Young buds probably have higher nitrogen and mineral content per unit weight than more mature leaves would, nutrition meant of course for the development of new leaves.  So this is a pretty smart choice for a Red Squirrel that might be down to its last acorn in the larder.

Back to winter

We returned from wet, but very green California, to a very dry brown and gray Twin Cities landscape, but then immediately drove 100+ miles north to spend a long weekend in the Gull Lake area north of Brainerd for a return to a snowy winter landscape.

New snow, breezy point, MN

There is something especially attractive about freshly fallen snow clumped on tall pines, with beautiful blue sky and white clouds above.

New snow, breezy point, MN

I never thought I would say that I miss winter, but it’s true this year — during the winter that wasn’t.  Our weather columnist reports that “Twin Cities winters are now 5.4 degrees warmer than in 1970”.  True fact:  Minnesota’s climate is warming, making it more like Missouri than the Minnesota of 50 years ago.  True fact:  “February 2017 has set over 9800 records for warmth across the U.S., compared to just 250 new records for cold”.  (Star Tribune weather, Feb. 27, 2017))

new-snow-breezy-point-mn

Without snow cover and with record warm days, the ice is melting on MN lakes sooner now.

Last week, our newspaper reported that 500-1000 small pan fish (crappies) had succumbed when lake ice melted and near-shore water warmed, leaving the fish without adequate oxygen.   Great for local Bald Eagles, not so great for the fish populations in warming lakes.

As climates change, animals and plants get out of sync with their normal cycle; e.g., birds begin migrating and breeding before prey populations are present to support their offspring and plants bloom before or after their pollinators are present.  Climate changes are a challenge for all of us.

black-capped-chickadee-

Lots of singing going on in the backyard this week…seems a little early to me for the Chickadees, but maybe I’ve just been paying more attention to that lately.

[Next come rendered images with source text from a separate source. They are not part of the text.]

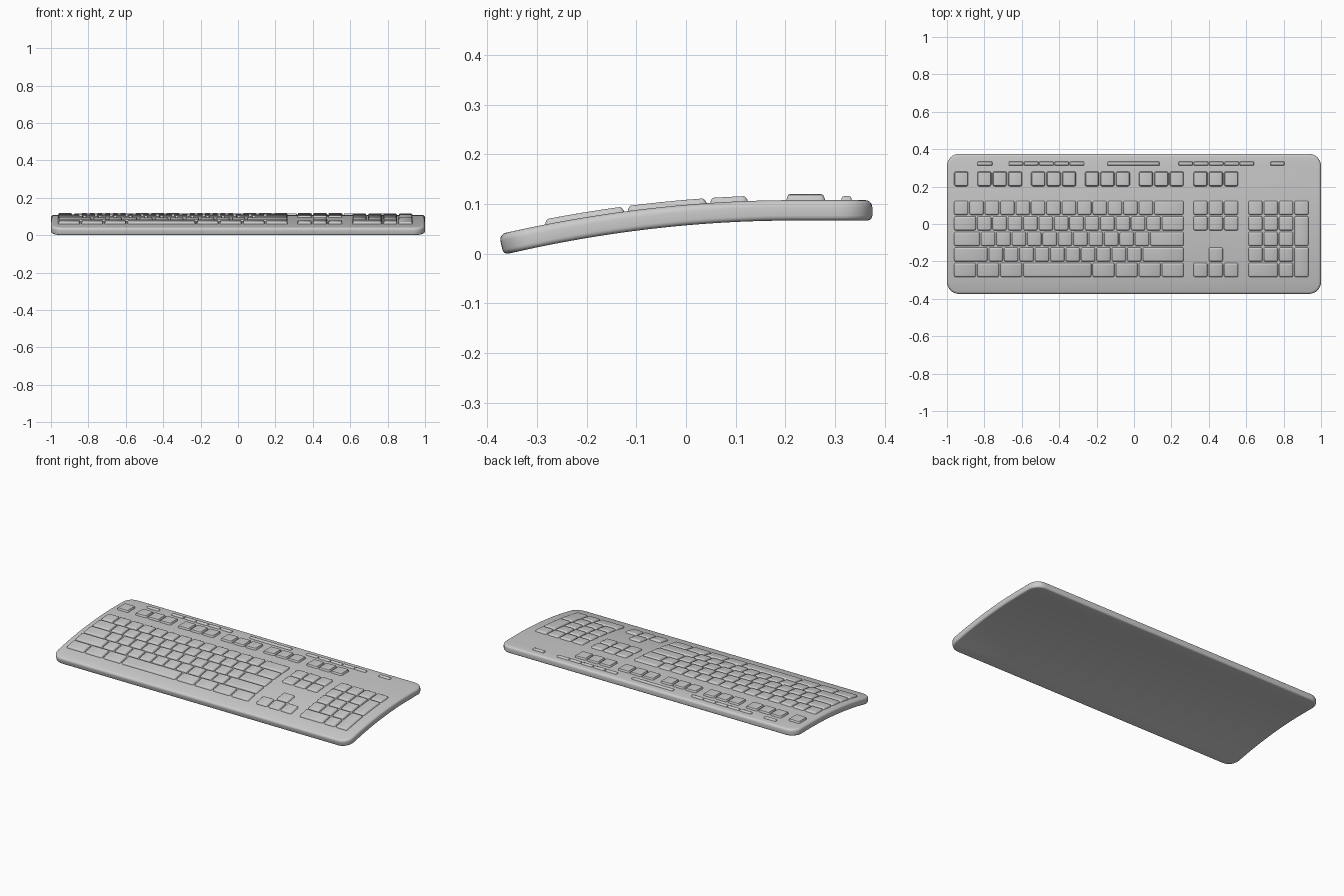
import bpy, bmesh, math

if "Cube" in bpy.data.objects:
    bpy.data.objects.remove(bpy.data.objects["Cube"])

U = 0.0823          # width of one key unit
PITCH = 0.083       # row spacing
GAP = 0.003         # half the gap between keys
THICK = 0.041       # body thickness


def bend(x, y, h):
    """Place a point of height h above the arched underside."""
    s = 0.4 * max(0.0, 0.22 - y)
    yb = y + THICK * s
    t = max(0.0, 0.22 - yb)
    return (x, yb - h * 0.4 * t, 0.067 - 0.2 * t * t + h)


def outline(x0, x1, y0, y1, r, arc, mids):
    """Rounded rectangle as (left, right, y) stations from front to back."""
    st = []
    angs = [math.pi / 2 * i / arc for i in range(arc + 1)]
    for a in angs:
        dx = r * (1 - math.sin(a))
        st.append((x0 + dx, x1 - dx, y0 + r * (1 - math.cos(a))))
    for i in range(1, mids):
        st.append((x0, x1, y0 + r + (y1 - y0 - 2 * r) * i / mids))
    for a in reversed(angs):
        dx = r * (1 - math.sin(a))
        st.append((x0 + dx, x1 - dx, y1 - r * (1 - math.cos(a))))
    return st


def slab(bm, x0, x1, y0, y1, r, levels, arc=3, mids=1):
    """Loft rounded rectangles through (inset, height) levels and cap both ends."""
    rings = []
    for d, h in levels:
        st = outline(x0 + d, x1 - d, y0 + d, y1 - d, max(r - d, 0.003), arc, mids)
        left = [bm.verts.new(bend(a, y, h)) for a, b, y in st]
        right = [bm.verts.new(bend(b, y, h)) for a, b, y in st]
        rings.append((left, right))
    for (l0, r0), (l1, r1) in zip(rings, rings[1:]):
        lo, hi = r0 + l0[::-1], r1 + l1[::-1]
        for i in range(len(lo)):
            j = (i + 1) % len(lo)
            bm.faces.new((lo[i], lo[j], hi[j], hi[i]))
    for (l, rr), flip in ((rings[0], True), (rings[-1], False)):
        for i in range(len(l) - 1):
            f = (l[i], rr[i], rr[i + 1], l[i + 1])
            bm.faces.new(f[::-1] if flip else f)


def finish(bm, name, angle=35):
    bmesh.ops.recalc_face_normals(bm, faces=bm.faces)
    me = bpy.data.meshes.new(name)
    bm.to_mesh(me)
    bm.free()
    ob = bpy.data.objects.new(name, me)
    bpy.context.collection.objects.link(ob)
    bpy.ops.object.select_all(action='DESELECT')
    ob.select_set(True)
    bpy.context.view_layer.objects.active = ob
    bpy.ops.object.shade_smooth_by_angle(angle=math.radians(angle))


def key(bm, x0, x1, y0, y1, top=0.051):
    levels = [(0, 0.035), (0.001, 0.043), (0.005, top - 0.0015), (0.008, top)]
    slab(bm, x0 + GAP, x1 - GAP, y0 + GAP, y1 - GAP, 0.010, levels, 3,
         4 if y1 - y0 > 0.1 else 2)


def keys(name, x, items):
    """items: (column, row, width, height) in key units, row 0 at the front."""
    bm = bmesh.new()
    for c, r, w, h in items:
        y = -0.287 + r * PITCH
        key(bm, x + c * U, x + (c + w) * U, y, y + h * PITCH)
    finish(bm, name)


# Arched body with rounded edges
bm = bmesh.new()
lv = []
for i in range(5):
    a = math.pi / 2 * i / 4
    lv.append((0.010 * (1 - math.sin(a)), 0.010 * (1 - math.cos(a))))
for i in range(6):
    a = math.pi / 2 * i / 5
    lv.append((0.014 * (1 - math.cos(a)), THICK - 0.014 * (1 - math.sin(a))))
slab(bm, -1, 1, -0.377, 0.375, 0.065, lv, 8, 24)
finish(bm, "body", 50)

# Main typing block, front row to back row
rows = [
    [1.5] * 3 + [4.5] + [1.5] * 4,
    [2.25] + [1] * 10 + [2.75],
    [1.75] + [1] * 11 + [2.25],
    [1.5] + [1] * 12 + [1.5],
    [1] * 13 + [2],
]
items = []
for r, widths in enumerate(rows):
    c = 0
    for w in widths:
        items.append((c, r, w, 1))
        c += w
keys("typing_keys", -0.965, items)

# Navigation and arrow keys
keys("navigation_keys", 0.314, [(c, r, 1, 1) for r in (3, 4) for c in range(3)])
keys("arrow_keys", 0.314, [(c, 0, 1, 1) for c in range(3)] + [(1, 1, 1, 1)])

# Number pad with two tall keys and one wide key
keys("number_pad", 0.608,
     [(c, r, 1, 1) for r in (1, 2, 3) for c in range(3)]
     + [(c, 4, 1, 1) for c in range(4)]
     + [(3, 0, 1, 2), (3, 2, 1, 2), (0, 0, 2, 1), (2, 0, 1, 1)])

# Function row
bm = bmesh.new()
starts = [-0.965] + [-0.965 + (g + i) * U for g in (1.5, 5, 8.5, 12) for i in range(3)]
starts += [0.314 + i * U for i in range(3)]
for x in starts:
    key(bm, x, x + U, 0.198, 0.284, 0.053)
finish(bm, "function_keys")

# Slim media buttons along the back
bm = bmesh.new()
slim = [(-0.84, -0.755), (-0.145, 0.139), (0.727, 0.807)]
for x in (-0.672, 0.236):
    slim += [(x + i * 0.0816, x + (i + 1) * 0.0816) for i in range(5)]
for a, b in slim:
    slab(bm, a + 0.002, b - 0.002, 0.312, 0.334, 0.005,
         [(0, 0.035), (0.001, 0.045), (0.003, 0.048), (0.005, 0.049)], 3)
finish(bm, "media_buttons")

More on this subject in an interesting article on Vox today:  “these maps show how early spring is arriving in your state”.